    At Brown University – like Harvard, one of the eight elite Ivy League universities – the New York Times reported students set up a “safe space” that offered calming music, cookies, Play-Doh and a video of frolicking puppies to help students cope with a discussion on how colleges should handle sexual assault. A Harvard student described in the university newspaper attending a “safe space” complete with “massage circles” that was designed to help students have open conversations.Are you kidding me?...Now that we have defined “safe spaces” and “trigger warnings”, I am going to define a term that I used in the title of this article.

    “Wussification” is the act of turning someone into a “wussy”.  And defines “wussy” in the following manner… A person with no guts. A person who whines all day and sits around and cries like a little baby for years over nothing. Will blow anything out of proportion and create drama to forget about their sad miserable lives.If our young people need cookies, Play-Doh and videos of frolicking puppies to deal with the challenges in their lives right now, what in the world are they going to do when the things really start falling apart in America?The real world can be exceedingly cold and cruel, and our young people need to be equipped to handle whatever life will throw at them."

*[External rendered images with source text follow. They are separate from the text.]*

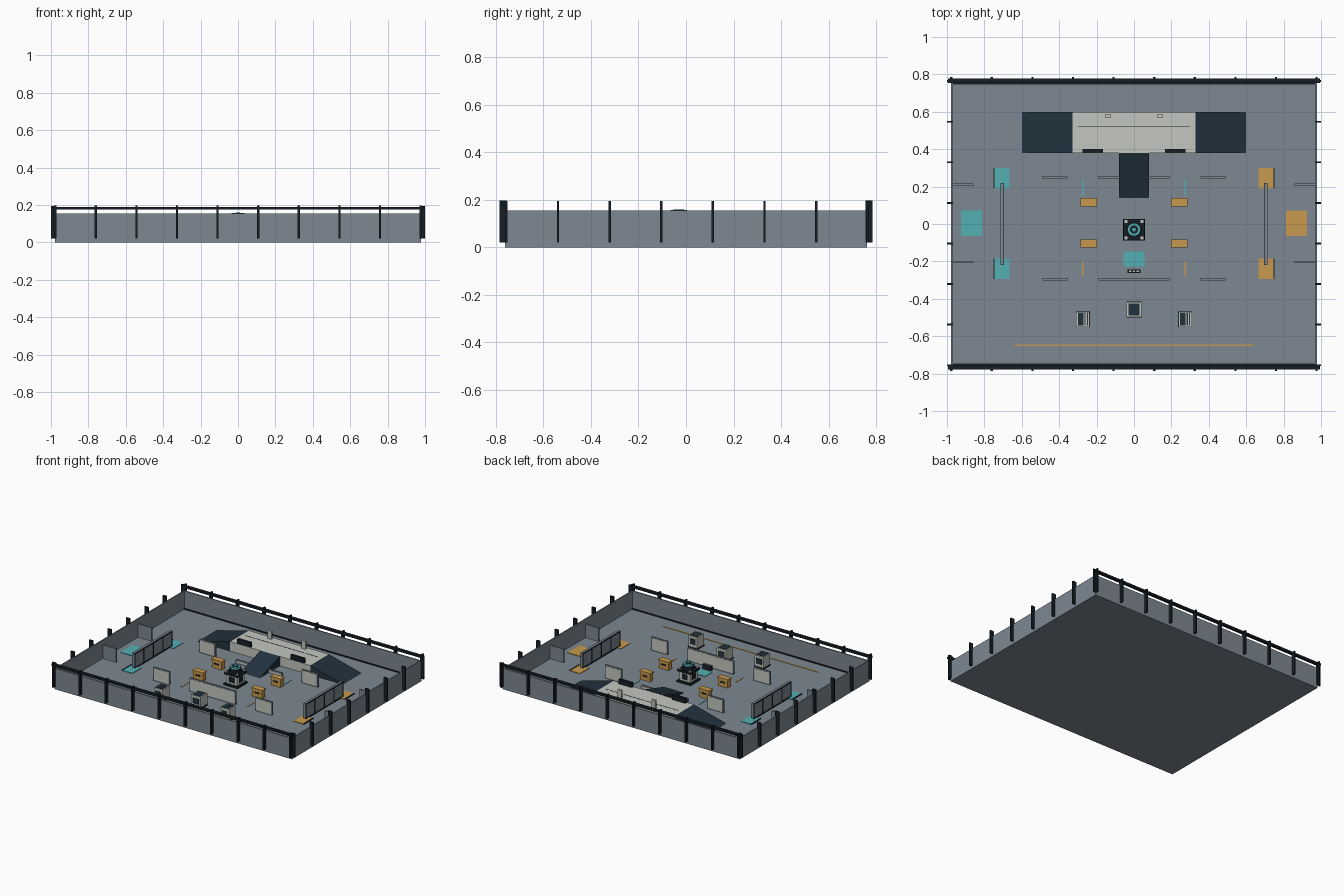
import bpy, bmesh
from mathutils import Vector

old = bpy.data.objects.get("Cube")
if old:
    bpy.data.objects.remove(old, do_unlink=True)


def material(name, r, g, b):
    m = bpy.data.materials.new(name)
    m.use_nodes = True
    m.diffuse_color = (r, g, b, 1)
    m.node_tree.nodes["Principled BSDF"].inputs["Base Color"].default_value = (r, g, b, 1)
    return m


GREY = material("slate_grey", .205, .25, .287)
LIGHT = material("pale_stone", .55, .57, .53)
NAVY = material("deep_navy", .015, .032, .048)
DARK = material("charcoal", .008, .014, .02)
ORANGE = material("amber", .58, .32, .075)
TEAL = material("teal", .084, .434, .456)


def finish(name, bm, mat):
    bmesh.ops.recalc_face_normals(bm, faces=bm.faces)
    me = bpy.data.meshes.new(name)
    bm.to_mesh(me)
    bm.free()
    me.materials.append(mat)
    ob = bpy.data.objects.new(name, me)
    bpy.context.collection.objects.link(ob)
    return ob


def box(name, x, y, z, mat):
    """Box from (min, max) ranges on each axis."""
    bm = bmesh.new()
    bmesh.ops.create_cube(bm, size=1)
    for v in bm.verts:
        v.co = Vector([(a + b) / 2 + c * (b - a) for (a, b), c in zip((x, y, z), v.co)])
    return finish(name, bm, mat)


def cbox(name, cx, cy, w, d, z, mat):
    """Box from centre, width and depth."""
    return box(name, (cx - w / 2, cx + w / 2), (cy - d / 2, cy + d / 2), z, mat)


def disc(name, cx, cy, r, z, mat, n=24):
    bm = bmesh.new()
    bmesh.ops.create_cone(bm, cap_ends=True, segments=n, radius1=r, radius2=r, depth=z[1] - z[0])
    bmesh.ops.translate(bm, verts=bm.verts, vec=(cx, cy, sum(z) / 2))
    return finish(name, bm, mat)


def ramp(name, low, high, mat, top):
    """Wedge rising from the low edge (two floor points) to the high edge."""
    bm = bmesh.new()
    l = [bm.verts.new((x, y, F)) for x, y in low]
    h = [bm.verts.new((x, y, F)) for x, y in high]
    t = [bm.verts.new((x, y, top)) for x, y in high]
    for f in ((l[0], l[1], h[1], h[0]), (l[0], l[1], t[1], t[0]), (h[0], h[1], t[1], t[0]),
              (l[0], h[0], t[0]), (l[1], h[1], t[1])):
        bm.faces.new(f)
    return finish(name, bm, mat)


F = .02       # floor level
DECK = .09    # raised platform level
WALL = .155   # perimeter wall top

# Floor and perimeter
box("floor", (-.978, .978), (-.762, .762), (0, F), GREY)
for s, side in ((-1, "front"), (1, "back")):
    cbox(side + "_wall", 0, s * .757, 1.956, .01, (F, WALL), GREY)
    cbox(side + "_rail", 0, s * .766, 1.99, .022, (.175, .19), DARK)
    cbox(side + "_baseboard", 0, s * .75, 1.94, .006, (F, .028), DARK)
    for i in range(10):
        cbox(side + "_post", -.977 + i * .217, s * .77, .012, .03, (F, .197), DARK)
for s, side in ((-1, "right"), (1, "left")):
    cbox(side + "_wall", s * .973, 0, .01, 1.524, (F, WALL), GREY)
    for i in range(8):
        cbox(side + "_post", s * .985, -.755 + i * .217, .03, .01, (F, .195), DARK)

# Raised platform with ramps
box("platform", (-.33, .33), (.38, .6), (F, DECK), LIGHT)
cbox("platform_seam", 0, .52, .6, .004, (DECK, DECK + .001), DARK)
ramp("front_ramp", ((-.08, .14), (.08, .14)), ((-.08, .38), (.08, .38)), NAVY, DECK + .001)
for s in (-1, 1):
    ramp("side_ramp", ((s * .6, .38), (s * .6, .6)), ((s * .33, .38), (s * .33, .6)), NAVY, DECK)
    cbox("platform_post", s * .14, .577, .032, .016, (DECK, .15), LIGHT)
    cbox("platform_guard", s * .22, .392, .11, .018, (DECK, .125), DARK)


# Cover panels with pale inserts on both faces
def cover(cx, cy, w, top):
    cbox("cover_panel", cx, cy, w, .012, (F, top), GREY)
    for s in (-1, 1):
        cbox("cover_insert", cx, cy + s * .0065, w - .014, .002, (F + .007, top - .007), LIGHT)


cover(0, -.295, .38, .12)
for s in (-1, 1):
    for y in (-.295, .25):
        cover(s * .422, y, .135, .12)
    cover(s * .135, .25, .11, .048)
    for y in (-.203, .21):
        cbox("alcove_panel", s * .915, y, .115, .012, (F, .12), GREY)

# Long side screens, pads, stripes and crates
for s, team in ((-1, TEAL), (1, ORANGE)):
    cbox("side_screen", s * .705, 0, .015, .44, (F, .135), GREY)
    for f in (-1, 1):
        fx = s * .705 + f * .0085
        for z in ((F, .028), (.125, .135)):
            cbox("screen_trim", fx, 0, .003, .44, z, DARK)
        for y in (-.216, -.11, 0, .11, .216):
            cbox("screen_mullion", fx, y, .003, .008, (F, .135), DARK)
    cbox("base_pad", s * .868, .004, .112, .138, (F, F + .004), team)
    for y in (-.24, .245):
        cbox("corner_pad", s * .706, y, .083, .11, (F, F + .004), team)
        cbox("pad_edge", s * .748, y, .005, .11, (F, F + .008), DARK)
    cbox("back_stripe", s * .273, .195, .008, .08, (F, F + .003), TEAL)
    cbox("front_stripe", s * .273, -.24, .008, .08, (F, F + .003), ORANGE)
    for y in (-.104, .116):
        cbox("crate", s * .243, y, .08, .038, (F, .075), ORANGE)
        cbox("crate_lid", s * .243, y, .088, .044, (.075, .085), ORANGE)
        for f in (-1, 1):
            cbox("crate_label", s * .243, y + f * .0195, .04, .003, (.048, .06), DARK)
cbox("start_line", 0, -.648, 1.28, .009, (F, F + .003), ORANGE)

# Central tower
TY = -.03
cbox("centre_pad", 0, -.187, .11, .08, (F, F + .004), TEAL)
cbox("tower_base", 0, TY, .115, .115, (F, .034), DARK)
cbox("tower_body", 0, TY, .09, .09, (.034, .1), LIGHT)
cbox("tower_collar", 0, TY, .112, .112, (.1, .114), DARK)
for f in (-1, 1):
    cbox("tower_window", 0, TY + f * .0455, .045, .003, (.047, .088), DARK)
    cbox("tower_side_window", f * .0455, TY, .003, .045, (.047, .088), DARK)
    for g in (-1, 1):
        cbox("tower_corner", f * .044, TY + g * .044, .016, .016, (.114, .122), LIGHT)
disc("tower_drum", 0, TY, .042, (.114, .14), DARK)
disc("tower_ring", 0, TY, .035, (.14, .156), TEAL)
disc("tower_cap", 0, TY, .022, (.156, .158), DARK)
disc("tower_lamp", 0, TY, .01, (.158, .16), TEAL)

# Small console with keys
cbox("console", 0, -.253, .07, .02, (F, .055), DARK)
for i in (-1, 0, 1):
    cbox("console_key", i * .02, -.253, .013, .009, (.055, .057), LIGHT)


# Front kiosks
def kiosk(cx, cy, w):
    cbox("kiosk_body", cx, cy, w, .08, (F, .11), LIGHT)
    cbox("kiosk_foot", cx, cy, w + .004, .084, (F, .03), DARK)
    for f in (-1, 1):
        cbox("kiosk_panel", cx, cy + f * .0405, w * .65, .003, (.05, .092), NAVY)


kiosk(0, -.457, .078)
cbox("kiosk_top", 0, -.457, .058, .066, (.11, .113), NAVY)
for s in (-1, 1):
    kiosk(s * .273, -.51, .072)
    cbox("kiosk_top", s * .273 - .012, -.51, .03, .066, (.11, .113), NAVY)
    for i in range(2):
        cbox("kiosk_slat", s * .273 + .012 + i * .012, -.51, .006, .066, (.11, .113), NAVY)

  • RT with the latest on "A breakthrough in the study of a mysterious Hellenistic clockwork device which was found at the bottom of the Aegean Sea more than a century ago has led researchers to conclude it was designed for philosophers to peer into the future.Dubbed the ‘Antikythera mechanism’, after sponge divers hauled the bronze mechanism from a shipwreck off the coast of the Greek island in 1900, the machine has been described as an ancient computer because of its advanced technological design."
  • SOTT has an interesting hour long interview "Stefan Molyneux and Dr. Duke Pesta on the dangers of Common Core"